I'm not even sure how to describe it, it's just a feeling in my soul that is drawn to certain aesthetics across the board, whether it's interiors, fashion, paintings, sculpture, photography, colors, lines... I also love when people break boundaries and create fresh, new ideas. I'm heavily inspired by the movement towards diversity and sustainability. It makes me excited for fashion and excited for the future to be able to be a part of this new world. I love watching documentaries on CNBC's Youtube channel about how cities will look in 50 years, vertical inner-city farming etc. It's mind-blowing and super inspirational.
When did you first venture into photography?
I was always into art, but I took up photography as a subject in school when I was 16. I loved it, and I decided I wanted to be a fashion photographer. I worked after school and every weekend at a local hotel to save up to afford my first camera, a second-hand Nikon D300s.
I went to London College of Fashion for a year but had to drop out because I got ill. As soon as I was better I applied for internships in fashion. For a while I interned for a magazine, a stylist, then Next Model Management. Next ended up hiring me full-time for 18 months. At the same, time I did paid testing and various side jobs on evenings and weekends to save up a financial buffer and go freelance. When I did, I worked every waking minute to seize every opportunity I could.
Instagram really helped my career and expanded my network. My photography was reaching a much wider audience, and I started getting booked for brands and editorials. I have always tried to stay true to work that I love and the level of ethics that I adhere to. I could see as I was growing that the hyper-retouched style of beauty was booming, but it just wasn't my thing. I had so many brands and photography agents tell me to work with specific retouchers and to make my beauty work more 'professional' by retouching the pores and stray hairs, but I didn't feel comfortable with that. It didn't feel right to be selling a version of beauty standards to people that is just false. So I stayed true to myself, and it happens to be one of the core reasons I get booked today.

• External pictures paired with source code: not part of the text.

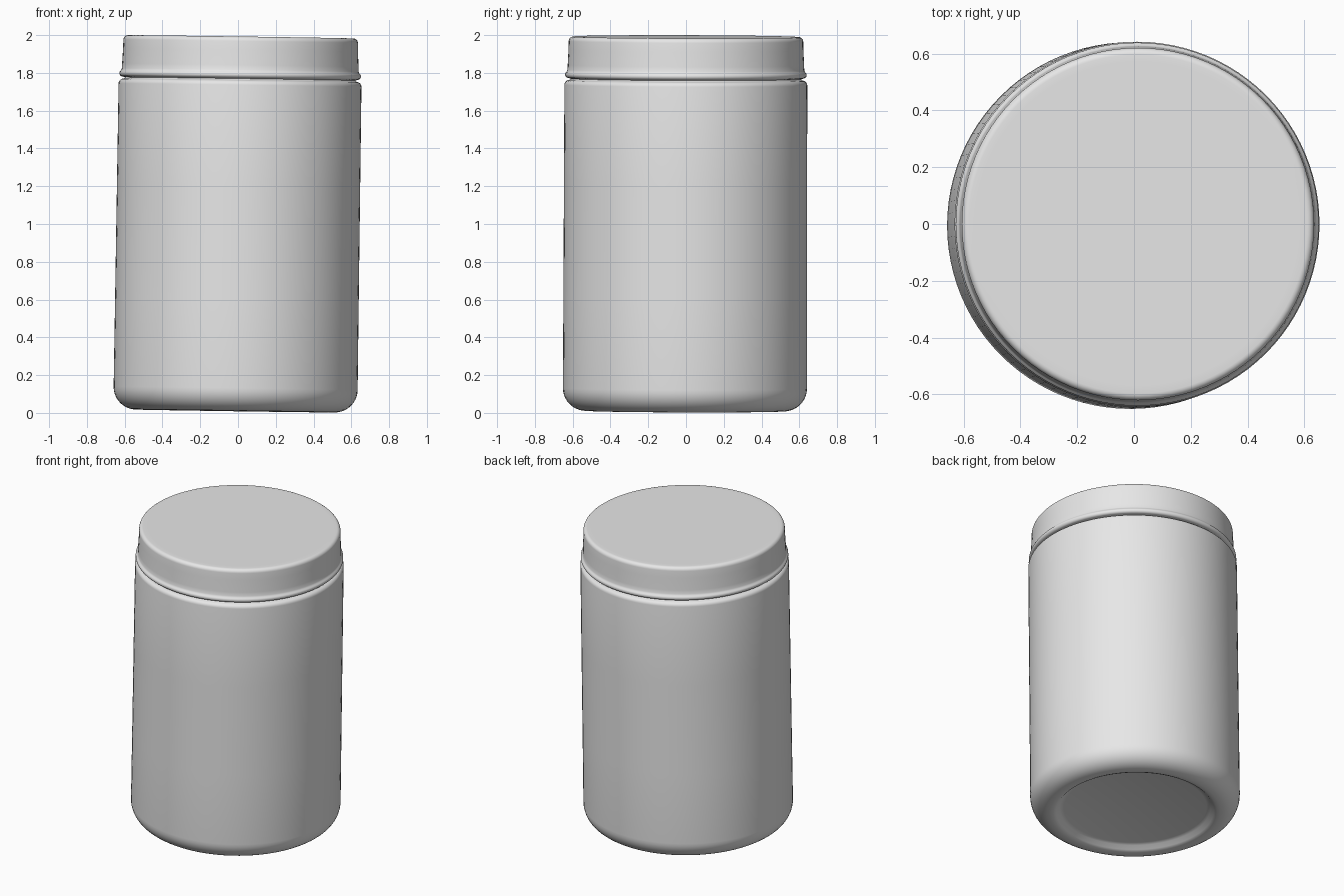
import bpy
import bmesh
from math import cos, sin, pi, radians
from mathutils import Matrix

cube = bpy.data.objects.get("Cube")
if cube:
    bpy.data.objects.remove(cube)

SIDES = 96
# The whole jar leans very slightly about its middle
LEAN = (Matrix.Translation((0, -0.003, 1)) @ Matrix.Rotation(0.0145, 4, 'Y')
        @ Matrix.Rotation(-0.003, 4, 'X') @ Matrix.Translation((0, 0, -1)))

grey = bpy.data.materials.new("plain_grey")
grey.use_nodes = True
colour = (0.8, 0.8, 0.8, 1)
grey.diffuse_color = colour
grey.node_tree.nodes["Principled BSDF"].inputs["Base Color"].default_value = colour


def arc(r, z, radius, start, end, steps=6):
    """Rounded corner of a profile, centred on (r, z)."""
    angles = [radians(start + (end - start) * i / steps) for i in range(steps + 1)]
    return [(r + radius * cos(a), z + radius * sin(a)) for a in angles]


def lathe(name, profile):
    """Spin an (r, z) profile round the z axis."""
    bm = bmesh.new()
    verts = [bm.verts.new((r, 0, z)) for r, z in profile]
    edges = [bm.edges.new(pair) for pair in zip(verts, verts[1:])]
    bmesh.ops.spin(bm, geom=verts + edges, cent=(0, 0, 0), axis=(0, 0, 1),
                   angle=2 * pi, steps=SIDES, use_duplicate=False)
    bmesh.ops.remove_doubles(bm, verts=bm.verts, dist=0.0005)
    bmesh.ops.recalc_face_normals(bm, faces=bm.faces)
    # Open shells: make sure the outermost face points outwards
    outer = max(bm.faces, key=lambda f: f.calc_center_median().xy.length)
    if outer.normal.xy.dot(outer.calc_center_median().xy) < 0:
        bmesh.ops.reverse_faces(bm, faces=bm.faces)
    mesh = bpy.data.meshes.new(name)
    bm.to_mesh(mesh)
    bm.free()
    mesh.materials.append(grey)
    obj = bpy.data.objects.new(name, mesh)
    bpy.context.collection.objects.link(obj)
    obj.matrix_world = LEAN
    bpy.ops.object.select_all(action='DESELECT')
    obj.select_set(True)
    bpy.context.view_layer.objects.active = obj
    bpy.ops.object.shade_smooth_by_angle(angle=radians(40))
    return obj


# Body: recessed underside, rounded foot, straight wall, soft shoulder, neck
body = [(0, 0.045), (0.44, 0.045), (0.465, 0.038), (0.485, 0.018), (0.505, 0.01)]
body += arc(0.526, 0.13, 0.12, -90, 0, 10)
body += [(0.645, 0.6), (0.644, 1.2)]
body += arc(0.617, 1.735, 0.026, 0, 90)
body += [(0.61, 1.768)]
lathe("jar_body", body)

# Lid: bead at the lower edge, slightly tapered skirt, rounded rim, flat top
lid = [(0.61, 1.768), (0.622, 1.772)]
lid += arc(0.622, 1.79, 0.018, -80, 60)
lid += [(0.627, 1.815), (0.626, 1.84), (0.622, 1.92)]
lid += arc(0.597, 1.967, 0.024, 0, 90)
lid += [(0.57, 1.991), (0, 1.991)]
lathe("jar_lid", lid)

How have you been coping throughout the pandemic?
Surprisingly well. Because all my loved ones are currently in the UK and I'm in LA, my daily routine is a bit strange. I wake up, call my mum and my sister for two hours, make breakfast, call my boyfriend for four hours, then I catch up on emails. In the evenings I've been doing a lot of still life photography for brands. I shoot in the evening, then edit during the daytime while on the phone; it takes a long time but doesn't require too much focus.
I've had a few crying moments, but once I get the tears out I feel a lot better. I'm normally the most organized person when it comes to life and travel, but right now it's impossible to plan anything, so I just have to take it one day at a time, limit the amount of news I watch, and realize I have it so much better than millions of others.
A lot of my friends and loved ones have had bad days so I'm trying to support them whenever possible. As we all know, this is a horrible event for humanity; however, it's a beautiful event for the planet, and I'm really hoping that when this is over as humans we realize we can slow down a bit, that more people can work from home and thus cut down on fuel emissions. Consumerism can slow down and we can think more carefully about the brands we are buying from. The global economy is so bad in terms of pollution, hopefully we can all take less flights, and countries can start manufacturing more of their own goods.
What has good energy done for your life?